Pronounced ‘rah-koo’ in North America, the Japanese pronounce it as more of a ‘gah-koo’ or ‘lah-koo’. If we wanted to put a Canadian spin on it, then it would be pronounced ‘ray-koo’ for the eh! factor. In Japanese the word literally means ‘pleasure’ or ‘comfort’ but in the pottery context refers to a process by which pottery is fired at low temperatures (by pottery standards – only 1850 F!) and then moved while hot to a closed container with combustible materials that ignite and cause a reaction creating colors and patterns in the pottery’s surface.
“Raku is committed to the basic premise that the pot is the product of a process of mutual interaction and refinement between man and nature and that through this involvement man discovers his own significance” – Whitaker, 1983
The Science of Raku
The process to obtain the amazing and varying results from a firing involve and Oxidation and Reduction atmosphere. In an electric kiln oxidization is occurring as you bring the glaze towards its maturing point. Oxygen is entering the kiln through peepholes, a damper (if you have one), and other cracks or gaps in the kiln construction. The metals (iron, copper, etc) added to the glaze mixture at this point are changing state to an oxide. An example of this process that is more commonplace is where iron rusts – its gains water and oxygen and therefore oxidizes the surface. This process sets the stage for the reduction process.
A reduction atmosphere in the North American technique is achieved by pulling red hot pieces of pottery from the kiln after they have oxidized and plunging them into flammable material such as newspaper, sawdust, staw, etc. As the material ignites it produces yellow flames, rich with carbon. An example of this process that you may be familiar with is putting a pot or pan over a recently ignited campfire – you’ll find that a lot of soot is deposited on the bottom and sides of the pot; this result occurs because there is a lack of oxygen reaching the fire, causing incomplete combustion of the fuel source. This reduction environment in raku is what changes the state of the now oxidized metals in the glazes to different oxides. For example a red iron oxide will change to black, while a green copper oxide will change to an orange/red.
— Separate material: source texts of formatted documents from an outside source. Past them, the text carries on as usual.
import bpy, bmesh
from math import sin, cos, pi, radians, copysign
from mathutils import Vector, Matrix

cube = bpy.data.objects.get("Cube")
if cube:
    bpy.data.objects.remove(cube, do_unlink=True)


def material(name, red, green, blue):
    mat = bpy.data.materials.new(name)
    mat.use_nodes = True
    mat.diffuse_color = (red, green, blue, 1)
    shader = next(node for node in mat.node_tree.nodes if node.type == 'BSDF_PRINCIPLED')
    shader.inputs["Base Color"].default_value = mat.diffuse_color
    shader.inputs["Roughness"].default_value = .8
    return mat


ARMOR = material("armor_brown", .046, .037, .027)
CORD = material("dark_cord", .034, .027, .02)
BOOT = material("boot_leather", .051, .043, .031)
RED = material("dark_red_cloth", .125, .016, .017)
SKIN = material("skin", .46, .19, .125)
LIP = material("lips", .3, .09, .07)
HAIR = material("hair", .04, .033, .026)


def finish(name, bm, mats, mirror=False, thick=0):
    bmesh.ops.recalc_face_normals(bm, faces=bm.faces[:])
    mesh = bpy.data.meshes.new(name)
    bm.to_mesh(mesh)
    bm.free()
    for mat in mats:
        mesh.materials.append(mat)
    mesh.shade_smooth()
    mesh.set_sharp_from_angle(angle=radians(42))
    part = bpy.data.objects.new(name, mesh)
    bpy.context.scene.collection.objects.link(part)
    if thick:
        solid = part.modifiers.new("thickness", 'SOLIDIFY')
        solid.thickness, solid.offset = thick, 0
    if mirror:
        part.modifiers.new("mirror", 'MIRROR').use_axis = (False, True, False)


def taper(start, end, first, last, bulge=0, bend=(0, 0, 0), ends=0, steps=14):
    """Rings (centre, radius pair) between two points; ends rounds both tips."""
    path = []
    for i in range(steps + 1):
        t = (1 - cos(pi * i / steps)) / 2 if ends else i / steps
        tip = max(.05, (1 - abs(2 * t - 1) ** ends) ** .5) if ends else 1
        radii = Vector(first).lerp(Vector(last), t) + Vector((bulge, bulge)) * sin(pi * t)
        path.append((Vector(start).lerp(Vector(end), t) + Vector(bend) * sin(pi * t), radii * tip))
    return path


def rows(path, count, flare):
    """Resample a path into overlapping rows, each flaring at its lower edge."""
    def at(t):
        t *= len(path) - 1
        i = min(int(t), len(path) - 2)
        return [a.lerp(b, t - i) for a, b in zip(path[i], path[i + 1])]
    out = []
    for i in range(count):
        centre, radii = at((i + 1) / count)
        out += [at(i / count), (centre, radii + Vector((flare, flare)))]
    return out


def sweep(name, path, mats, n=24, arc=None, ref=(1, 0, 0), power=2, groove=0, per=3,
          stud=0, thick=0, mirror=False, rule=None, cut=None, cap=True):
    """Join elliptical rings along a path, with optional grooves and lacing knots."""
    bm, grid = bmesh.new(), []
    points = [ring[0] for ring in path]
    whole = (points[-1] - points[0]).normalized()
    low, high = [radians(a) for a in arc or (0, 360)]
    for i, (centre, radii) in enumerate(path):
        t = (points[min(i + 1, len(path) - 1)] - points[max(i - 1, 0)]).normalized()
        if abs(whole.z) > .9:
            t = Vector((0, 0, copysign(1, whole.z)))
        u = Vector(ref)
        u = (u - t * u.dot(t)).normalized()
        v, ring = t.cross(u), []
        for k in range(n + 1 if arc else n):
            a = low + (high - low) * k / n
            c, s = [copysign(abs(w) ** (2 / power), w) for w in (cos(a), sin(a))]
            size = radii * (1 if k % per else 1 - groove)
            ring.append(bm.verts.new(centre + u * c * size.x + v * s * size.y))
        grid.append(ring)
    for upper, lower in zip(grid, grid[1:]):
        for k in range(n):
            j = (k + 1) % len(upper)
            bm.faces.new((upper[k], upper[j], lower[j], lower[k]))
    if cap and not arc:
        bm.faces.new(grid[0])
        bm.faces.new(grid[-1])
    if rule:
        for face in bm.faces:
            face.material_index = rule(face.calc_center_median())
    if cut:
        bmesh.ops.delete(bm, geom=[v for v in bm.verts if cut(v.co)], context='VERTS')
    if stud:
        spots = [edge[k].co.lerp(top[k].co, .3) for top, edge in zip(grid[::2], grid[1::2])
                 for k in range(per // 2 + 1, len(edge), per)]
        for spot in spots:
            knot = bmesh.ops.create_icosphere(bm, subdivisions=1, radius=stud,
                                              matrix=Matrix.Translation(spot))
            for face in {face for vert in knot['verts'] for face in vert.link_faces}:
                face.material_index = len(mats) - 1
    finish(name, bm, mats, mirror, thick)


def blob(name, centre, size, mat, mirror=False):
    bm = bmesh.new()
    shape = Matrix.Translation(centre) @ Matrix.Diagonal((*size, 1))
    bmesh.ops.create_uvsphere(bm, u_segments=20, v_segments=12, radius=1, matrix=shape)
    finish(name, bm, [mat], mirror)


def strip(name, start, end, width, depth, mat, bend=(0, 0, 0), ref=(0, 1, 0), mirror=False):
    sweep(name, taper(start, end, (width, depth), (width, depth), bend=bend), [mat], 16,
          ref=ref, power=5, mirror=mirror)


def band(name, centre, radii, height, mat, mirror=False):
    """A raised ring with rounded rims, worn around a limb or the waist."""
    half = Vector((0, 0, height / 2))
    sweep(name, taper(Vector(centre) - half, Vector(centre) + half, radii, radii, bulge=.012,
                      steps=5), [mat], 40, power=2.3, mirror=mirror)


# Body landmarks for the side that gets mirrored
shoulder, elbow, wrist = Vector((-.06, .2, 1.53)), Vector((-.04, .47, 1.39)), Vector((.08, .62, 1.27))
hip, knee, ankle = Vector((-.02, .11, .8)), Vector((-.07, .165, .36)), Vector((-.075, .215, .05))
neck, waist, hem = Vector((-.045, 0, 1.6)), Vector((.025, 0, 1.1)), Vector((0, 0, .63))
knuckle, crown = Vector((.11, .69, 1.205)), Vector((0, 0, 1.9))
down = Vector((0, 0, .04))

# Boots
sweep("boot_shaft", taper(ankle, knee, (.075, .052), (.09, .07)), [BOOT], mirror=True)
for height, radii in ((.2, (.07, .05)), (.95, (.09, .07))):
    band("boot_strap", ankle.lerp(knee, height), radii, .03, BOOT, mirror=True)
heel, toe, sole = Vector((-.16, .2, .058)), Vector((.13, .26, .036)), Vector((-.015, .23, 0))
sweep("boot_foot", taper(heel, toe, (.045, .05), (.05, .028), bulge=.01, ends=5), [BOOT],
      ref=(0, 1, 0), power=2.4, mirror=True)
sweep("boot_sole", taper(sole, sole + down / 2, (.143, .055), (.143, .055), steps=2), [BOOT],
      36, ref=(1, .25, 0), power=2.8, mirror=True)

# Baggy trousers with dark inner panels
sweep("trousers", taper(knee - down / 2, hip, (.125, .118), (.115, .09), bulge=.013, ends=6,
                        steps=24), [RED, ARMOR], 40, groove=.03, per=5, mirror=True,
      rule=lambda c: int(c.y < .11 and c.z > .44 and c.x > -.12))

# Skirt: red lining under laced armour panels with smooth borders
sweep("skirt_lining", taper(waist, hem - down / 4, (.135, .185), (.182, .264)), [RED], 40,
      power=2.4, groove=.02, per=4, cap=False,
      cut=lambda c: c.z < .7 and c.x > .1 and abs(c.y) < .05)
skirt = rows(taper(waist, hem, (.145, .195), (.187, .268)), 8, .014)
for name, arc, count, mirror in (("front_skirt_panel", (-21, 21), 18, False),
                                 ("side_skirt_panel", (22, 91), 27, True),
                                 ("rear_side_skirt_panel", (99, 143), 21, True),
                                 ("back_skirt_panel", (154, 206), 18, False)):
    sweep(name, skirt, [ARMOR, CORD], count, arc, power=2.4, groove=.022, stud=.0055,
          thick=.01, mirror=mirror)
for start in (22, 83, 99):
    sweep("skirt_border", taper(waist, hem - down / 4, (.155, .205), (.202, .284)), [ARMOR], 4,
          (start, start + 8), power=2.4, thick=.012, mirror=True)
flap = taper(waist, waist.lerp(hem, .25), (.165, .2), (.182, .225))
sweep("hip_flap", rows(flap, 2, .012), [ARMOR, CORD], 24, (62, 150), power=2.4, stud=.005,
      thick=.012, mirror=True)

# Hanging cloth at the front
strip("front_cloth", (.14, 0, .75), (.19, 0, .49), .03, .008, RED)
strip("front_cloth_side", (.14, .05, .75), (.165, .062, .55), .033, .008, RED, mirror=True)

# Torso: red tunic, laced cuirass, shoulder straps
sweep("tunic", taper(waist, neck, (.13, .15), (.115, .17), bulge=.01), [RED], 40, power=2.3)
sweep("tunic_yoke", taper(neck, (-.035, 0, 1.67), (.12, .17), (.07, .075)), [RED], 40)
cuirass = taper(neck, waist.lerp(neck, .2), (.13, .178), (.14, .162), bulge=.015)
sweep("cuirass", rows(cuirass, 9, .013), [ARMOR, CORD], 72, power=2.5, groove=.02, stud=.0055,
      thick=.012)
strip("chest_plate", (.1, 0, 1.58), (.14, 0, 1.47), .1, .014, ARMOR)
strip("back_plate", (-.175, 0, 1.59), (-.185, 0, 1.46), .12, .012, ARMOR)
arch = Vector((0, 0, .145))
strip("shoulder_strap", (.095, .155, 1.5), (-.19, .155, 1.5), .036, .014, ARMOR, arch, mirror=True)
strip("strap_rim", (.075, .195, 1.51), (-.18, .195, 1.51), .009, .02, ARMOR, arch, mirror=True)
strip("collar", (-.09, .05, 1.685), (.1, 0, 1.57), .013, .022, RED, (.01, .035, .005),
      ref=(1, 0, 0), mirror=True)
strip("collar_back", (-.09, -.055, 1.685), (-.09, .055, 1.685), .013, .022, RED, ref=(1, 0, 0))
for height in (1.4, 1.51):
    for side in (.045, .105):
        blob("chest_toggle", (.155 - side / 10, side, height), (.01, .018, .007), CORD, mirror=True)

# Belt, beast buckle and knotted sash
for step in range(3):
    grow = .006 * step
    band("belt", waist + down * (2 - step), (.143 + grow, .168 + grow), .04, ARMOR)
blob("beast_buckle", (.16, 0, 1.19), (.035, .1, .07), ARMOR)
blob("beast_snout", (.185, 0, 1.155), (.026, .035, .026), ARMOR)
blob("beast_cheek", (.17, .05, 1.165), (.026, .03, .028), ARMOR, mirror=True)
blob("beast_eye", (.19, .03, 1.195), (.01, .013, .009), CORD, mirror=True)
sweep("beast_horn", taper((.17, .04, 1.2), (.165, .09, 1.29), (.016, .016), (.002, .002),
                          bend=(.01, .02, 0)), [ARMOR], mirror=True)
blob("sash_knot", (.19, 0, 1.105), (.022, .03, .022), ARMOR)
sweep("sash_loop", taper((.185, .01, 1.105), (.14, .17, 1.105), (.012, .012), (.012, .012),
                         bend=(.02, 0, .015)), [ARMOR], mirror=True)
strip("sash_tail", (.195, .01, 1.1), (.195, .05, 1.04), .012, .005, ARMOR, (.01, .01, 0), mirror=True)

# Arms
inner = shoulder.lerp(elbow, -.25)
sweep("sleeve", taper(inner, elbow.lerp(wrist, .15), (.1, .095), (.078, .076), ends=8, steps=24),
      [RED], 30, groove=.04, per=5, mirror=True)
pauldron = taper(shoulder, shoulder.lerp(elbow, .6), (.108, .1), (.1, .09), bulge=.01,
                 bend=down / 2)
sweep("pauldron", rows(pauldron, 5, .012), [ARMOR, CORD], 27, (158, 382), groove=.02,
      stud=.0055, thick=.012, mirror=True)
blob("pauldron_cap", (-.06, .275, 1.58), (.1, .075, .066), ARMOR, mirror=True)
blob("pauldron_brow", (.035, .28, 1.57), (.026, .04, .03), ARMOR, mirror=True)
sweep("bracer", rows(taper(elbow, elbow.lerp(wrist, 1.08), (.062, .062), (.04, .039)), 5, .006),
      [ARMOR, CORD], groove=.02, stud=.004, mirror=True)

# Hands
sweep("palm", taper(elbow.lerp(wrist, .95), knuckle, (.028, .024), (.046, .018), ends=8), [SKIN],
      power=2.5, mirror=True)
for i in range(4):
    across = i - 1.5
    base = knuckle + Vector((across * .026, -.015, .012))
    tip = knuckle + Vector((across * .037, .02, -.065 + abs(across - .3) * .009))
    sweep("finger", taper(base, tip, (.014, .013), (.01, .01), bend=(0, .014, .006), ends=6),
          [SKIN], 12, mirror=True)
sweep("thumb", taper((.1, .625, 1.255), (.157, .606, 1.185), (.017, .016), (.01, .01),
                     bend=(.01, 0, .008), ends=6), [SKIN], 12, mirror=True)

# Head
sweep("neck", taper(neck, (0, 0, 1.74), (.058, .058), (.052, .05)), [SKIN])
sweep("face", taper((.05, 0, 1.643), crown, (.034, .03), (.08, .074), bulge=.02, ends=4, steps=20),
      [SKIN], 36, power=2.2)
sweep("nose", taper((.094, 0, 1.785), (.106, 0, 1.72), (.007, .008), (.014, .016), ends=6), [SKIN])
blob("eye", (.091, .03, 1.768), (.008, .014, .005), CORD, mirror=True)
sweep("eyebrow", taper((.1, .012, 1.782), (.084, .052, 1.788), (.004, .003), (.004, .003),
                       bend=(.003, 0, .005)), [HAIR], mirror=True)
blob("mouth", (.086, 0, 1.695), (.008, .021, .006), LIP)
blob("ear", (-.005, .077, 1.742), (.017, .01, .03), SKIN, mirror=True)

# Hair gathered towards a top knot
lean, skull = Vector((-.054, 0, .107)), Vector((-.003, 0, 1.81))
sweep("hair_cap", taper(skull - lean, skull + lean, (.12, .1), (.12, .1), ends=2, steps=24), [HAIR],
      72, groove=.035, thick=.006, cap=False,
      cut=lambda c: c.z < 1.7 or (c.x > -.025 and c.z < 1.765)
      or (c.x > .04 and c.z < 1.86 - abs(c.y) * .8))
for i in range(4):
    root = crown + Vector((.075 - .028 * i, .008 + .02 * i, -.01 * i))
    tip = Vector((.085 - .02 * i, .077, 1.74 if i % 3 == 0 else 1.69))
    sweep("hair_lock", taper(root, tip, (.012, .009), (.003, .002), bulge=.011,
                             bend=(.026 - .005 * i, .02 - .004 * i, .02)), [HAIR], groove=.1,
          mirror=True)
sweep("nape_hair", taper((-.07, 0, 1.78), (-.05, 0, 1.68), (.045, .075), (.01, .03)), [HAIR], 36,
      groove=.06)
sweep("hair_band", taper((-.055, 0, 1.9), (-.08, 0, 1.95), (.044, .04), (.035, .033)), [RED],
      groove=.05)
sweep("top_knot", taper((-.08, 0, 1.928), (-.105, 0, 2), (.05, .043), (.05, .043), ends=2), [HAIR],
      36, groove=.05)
As the yellow flames wick up the sides of the pottery the carbon acts on the pieces and alters their states to produce varying degrees of reduction effects. For example a section of the piece may turn from green to red (such as in a copper reduction), while another component may not be fully and stay green. In addition to this, glazes sometimes contain different metals producing an even greater variety of effects and colours. This process is enhanced by regulating the container that holds the flammable material by covering it with a lid to further starve the pieces of oxygen. This forces more intense effects as the flames desperately search for oxygen and “pull out” the oxygen from the oxides and in the example of the copper oxide produce elemental copper on the piece and carbon dioxide, which is vented out as a gas.
Check out this short segment of how we raku.